***** AVAILABLE DATA *****

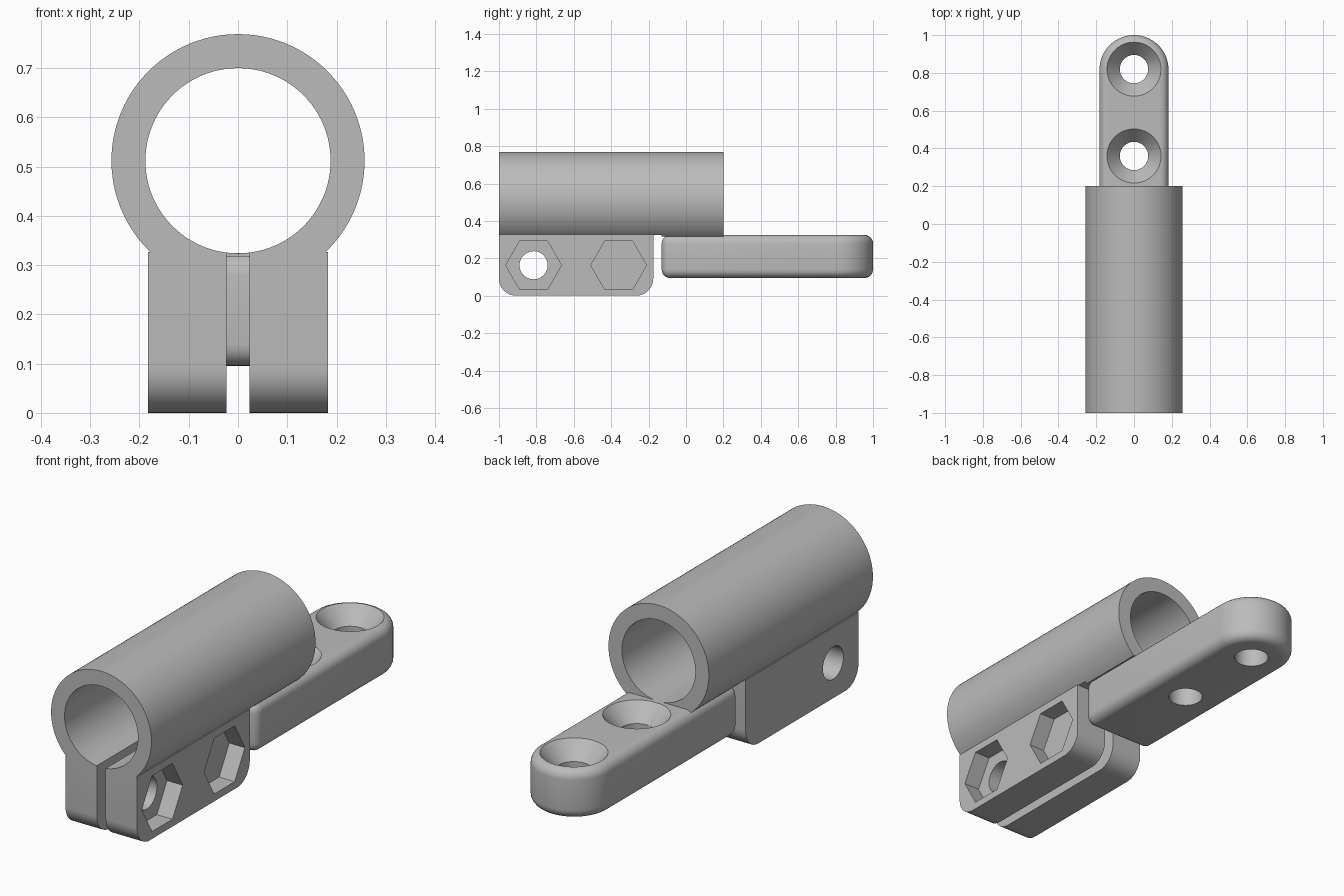
import bpy, bmesh
from math import sin, cos, pi, radians
from mathutils import Matrix

if "Cube" in bpy.data.objects:
    bpy.data.objects.remove(bpy.data.objects["Cube"], do_unlink=True)

# Single plain grey
grey = bpy.data.materials.new("plain grey")
grey.use_nodes = True
grey.diffuse_color = (0.5, 0.5, 0.5, 1)
grey.node_tree.nodes["Principled BSDF"].inputs["Base Color"].default_value = (0.5, 0.5, 0.5, 1)

TURN = {"x": Matrix.Rotation(pi / 2, 4, "Y"), "y": Matrix.Rotation(-pi / 2, 4, "X"), "z": Matrix()}


def make(name, bm):
    bmesh.ops.recalc_face_normals(bm, faces=bm.faces)
    mesh = bpy.data.meshes.new(name)
    bm.to_mesh(mesh)
    bm.free()
    mesh.materials.append(grey)
    obj = bpy.data.objects.new(name, mesh)
    bpy.context.collection.objects.link(obj)
    return obj


def box(name, lo, hi):
    bm = bmesh.new()
    bmesh.ops.create_cube(bm, size=1)
    for v in bm.verts:
        v.co = [(a + b) / 2 + c * (b - a) for a, b, c in zip(lo, hi, v.co)]
    return make(name, bm)


def rod(name, axis, centre, length, r1, r2=None, sides=64, spin=0):
    bm = bmesh.new()
    bmesh.ops.create_cone(bm, cap_ends=True, segments=sides, depth=length,
                          radius1=r1, radius2=r1 if r2 is None else r2)
    bm.transform(Matrix.Translation(centre) @ TURN[axis] @ Matrix.Rotation(spin, 4, "Z"))
    return make(name, bm)


def prism(name, points, offset):
    bm = bmesh.new()
    face = bm.faces.new([bm.verts.new(p) for p in points])
    out = bmesh.ops.extrude_face_region(bm, geom=[face])["geom"]
    bmesh.ops.translate(bm, vec=offset, verts=[v for v in out if isinstance(v, bmesh.types.BMVert)])
    return make(name, bm)


def activate(obj):
    bpy.ops.object.select_all(action="DESELECT")
    obj.select_set(True)
    bpy.context.view_layer.objects.active = obj


def combine(body, other, operation):
    mod = body.modifiers.new("join", "BOOLEAN")
    mod.operation, mod.object, mod.solver = operation, other, "EXACT"
    activate(body)
    bpy.ops.object.modifier_apply(modifier=mod.name)
    bpy.data.objects.remove(other, do_unlink=True)


def arc(cy, cz, r, start, end, steps):
    angles = [radians(start + (end - start) * i / steps) for i in range(steps + 1)]
    return [(cy + r * cos(a), cz + r * sin(a)) for a in angles]


HALF, AXIS_Z, FRONT, BLOCK_BACK = 0.183, 0.512, -1.0, -0.175

# Tube, trimmed flat underneath behind the clamp block
body = rod("clamp_bracket", "y", (0, -0.4, AXIS_Z), 1.2, 0.257, sides=96)
combine(body, box("tube_trim", (-1, -0.15, 0), (1, 1, 0.318)), "DIFFERENCE")
combine(body, box("gap_trim", (-1, -0.19, 0), (1, -0.13, 0.326)), "DIFFERENCE")

# Clamp block with rounded lower corners
R = 0.092
side = [(FRONT, 0.327)] + arc(FRONT + R, R, R, 180, 270, 12)
side += arc(BLOCK_BACK - R, R, R, 270, 360, 12) + [(BLOCK_BACK, 0.327)]
combine(body, prism("block", [(-HALF, y, z) for y, z in side], (2 * HALF, 0, 0)), "UNION")

# Mounting arm with a round end and softened edges
plan = [(HALF, -0.13)] + arc(0, 1 - HALF, HALF, 0, 180, 32) + [(-HALF, -0.13)]
arm = prism("arm", [(x, y, 0.095) for x, y in plan], (0, 0, 0.23))
bevel = arm.modifiers.new("soft_edges", "BEVEL")
bevel.width, bevel.segments, bevel.limit_method = 0.045, 6, "ANGLE"
activate(arm)
bpy.ops.object.modifier_apply(modifier=bevel.name)
combine(body, arm, "UNION")

# Bore and clamping slot
combine(body, rod("bore", "y", (0, -0.4, AXIS_Z), 1.4, 0.188, sides=96), "DIFFERENCE")
combine(body, box("slot", (-0.023, -1.1, -0.1), (0.023, -0.16, 0.36)), "DIFFERENCE")

# Cross bolt holes with hexagonal nut pockets on the left
for y in (-0.815, -0.36):
    combine(body, rod("bolt_hole", "x", (0, y, 0.163), 1, 0.075), "DIFFERENCE")
    combine(body, rod("nut_pocket", "x", (HALF + 0.02, y, 0.163), 0.2, 0.149, sides=6), "DIFFERENCE")

# Countersunk screw holes in the arm
for y in (0.36, 0.82):
    combine(body, rod("screw_hole", "z", (0, y, 0.2), 0.5, 0.075), "DIFFERENCE")
    combine(body, rod("countersink", "z", (0, y, 0.29), 0.09, 0.073, 0.152), "DIFFERENCE")

activate(body)
bpy.ops.object.shade_smooth_by_angle(angle=radians(30))
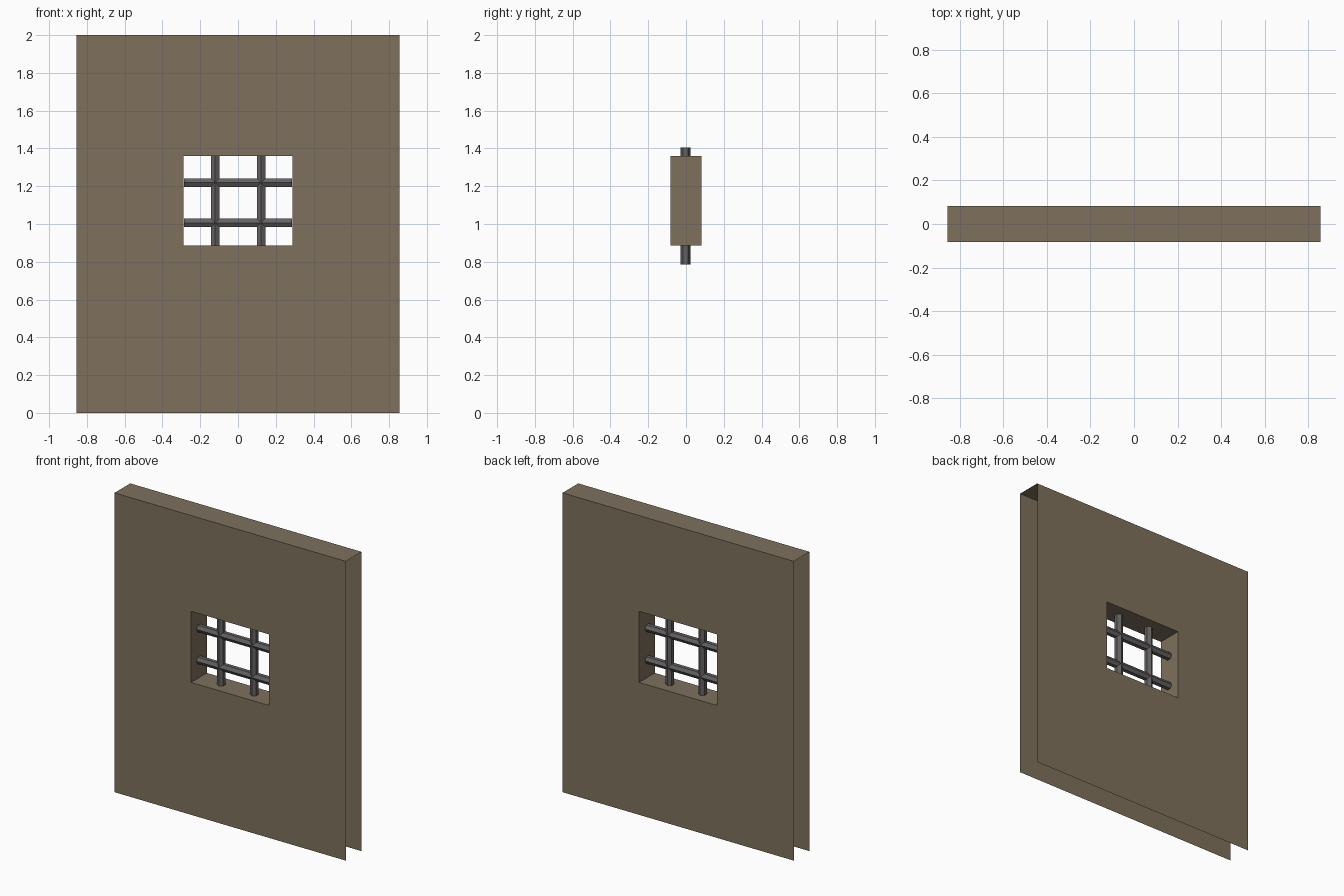
import bpy, bmesh, math
from mathutils import Matrix

if "Cube" in bpy.data.objects:
    bpy.data.objects.remove(bpy.data.objects["Cube"])


def material(name, rgb):
    m = bpy.data.materials.new(name)
    m.diffuse_color = (*rgb, 1)
    m.use_nodes = True
    m.node_tree.nodes["Principled BSDF"].inputs["Base Color"].default_value = m.diffuse_color
    return m


stone = material("brown_stone", (0.21, 0.165, 0.11))
iron = material("grey_iron", (0.13, 0.12, 0.12))


def make_object(name, bm, mat):
    mesh = bpy.data.meshes.new(name)
    bm.to_mesh(mesh)
    bm.free()
    mesh.materials.append(mat)
    obj = bpy.data.objects.new(name, mesh)
    bpy.context.collection.objects.link(obj)
    return obj


# Wall: two pierced skins, a top and the window reveal; ends and underside are open
HALF_W, HEIGHT, HALF_D = 0.855, 2.0, 0.083
WIN_X, WIN_Z0, WIN_Z1 = 0.288, 0.885, 1.36


def rectangle(bm, hx, z0, z1, y):
    return [bm.verts.new((x, y, z)) for x, z in
            ((-hx, z0), (hx, z0), (hx, z1), (-hx, z1))]


bm = bmesh.new()
outer_f, outer_b = [rectangle(bm, HALF_W, 0, HEIGHT, y) for y in (-HALF_D, HALF_D)]
inner_f, inner_b = [rectangle(bm, WIN_X, WIN_Z0, WIN_Z1, y) for y in (-HALF_D, HALF_D)]
for i in range(4):
    j = (i + 1) % 4
    bm.faces.new((outer_f[i], outer_f[j], inner_f[j], inner_f[i]))
    bm.faces.new((outer_b[j], outer_b[i], inner_b[i], inner_b[j]))
    bm.faces.new((inner_f[i], inner_f[j], inner_b[j], inner_b[i]))
bm.faces.new((outer_f[3], outer_f[2], outer_b[2], outer_b[3]))
make_object("wall", bm, stone)


# Window bars: hexagonal rods with corners facing front and back
def bar(name, length, location, horizontal=False):
    bm = bmesh.new()
    bmesh.ops.create_cone(bm, cap_ends=True, segments=6, radius1=0.026,
                          radius2=0.026, depth=length)
    # put a corner on the y axis whatever the starting angle
    v = bm.verts[:][0].co
    turn = math.pi / 2 - math.atan2(v.y, v.x)
    m = Matrix.Rotation(turn, 4, 'Z')
    if horizontal:
        m = Matrix.Rotation(math.pi / 2, 4, 'Y') @ m
    bm.transform(Matrix.Translation(location) @ m)
    make_object(name, bm, iron)


for side, x in (("left", -0.121), ("right", 0.122)):
    bar(f"vertical_bar_{side}", 0.62, (x, -0.003, 1.095))
for level, z in (("lower", 1.006), ("upper", 1.219)):
    bar(f"horizontal_bar_{level}", 2 * WIN_X - 0.002, (0, -0.003, z), True)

*****

PROBLEM TO SOLVE: Please find all lines of the entries that hold the string "transform" and copy them.

ANSWER SECTION:
    bm.transform(Matrix.Translation(centre) @ TURN[axis] @ Matrix.Rotation(spin, 4, "Z"))
    bm.transform(Matrix.Translation(location) @ m)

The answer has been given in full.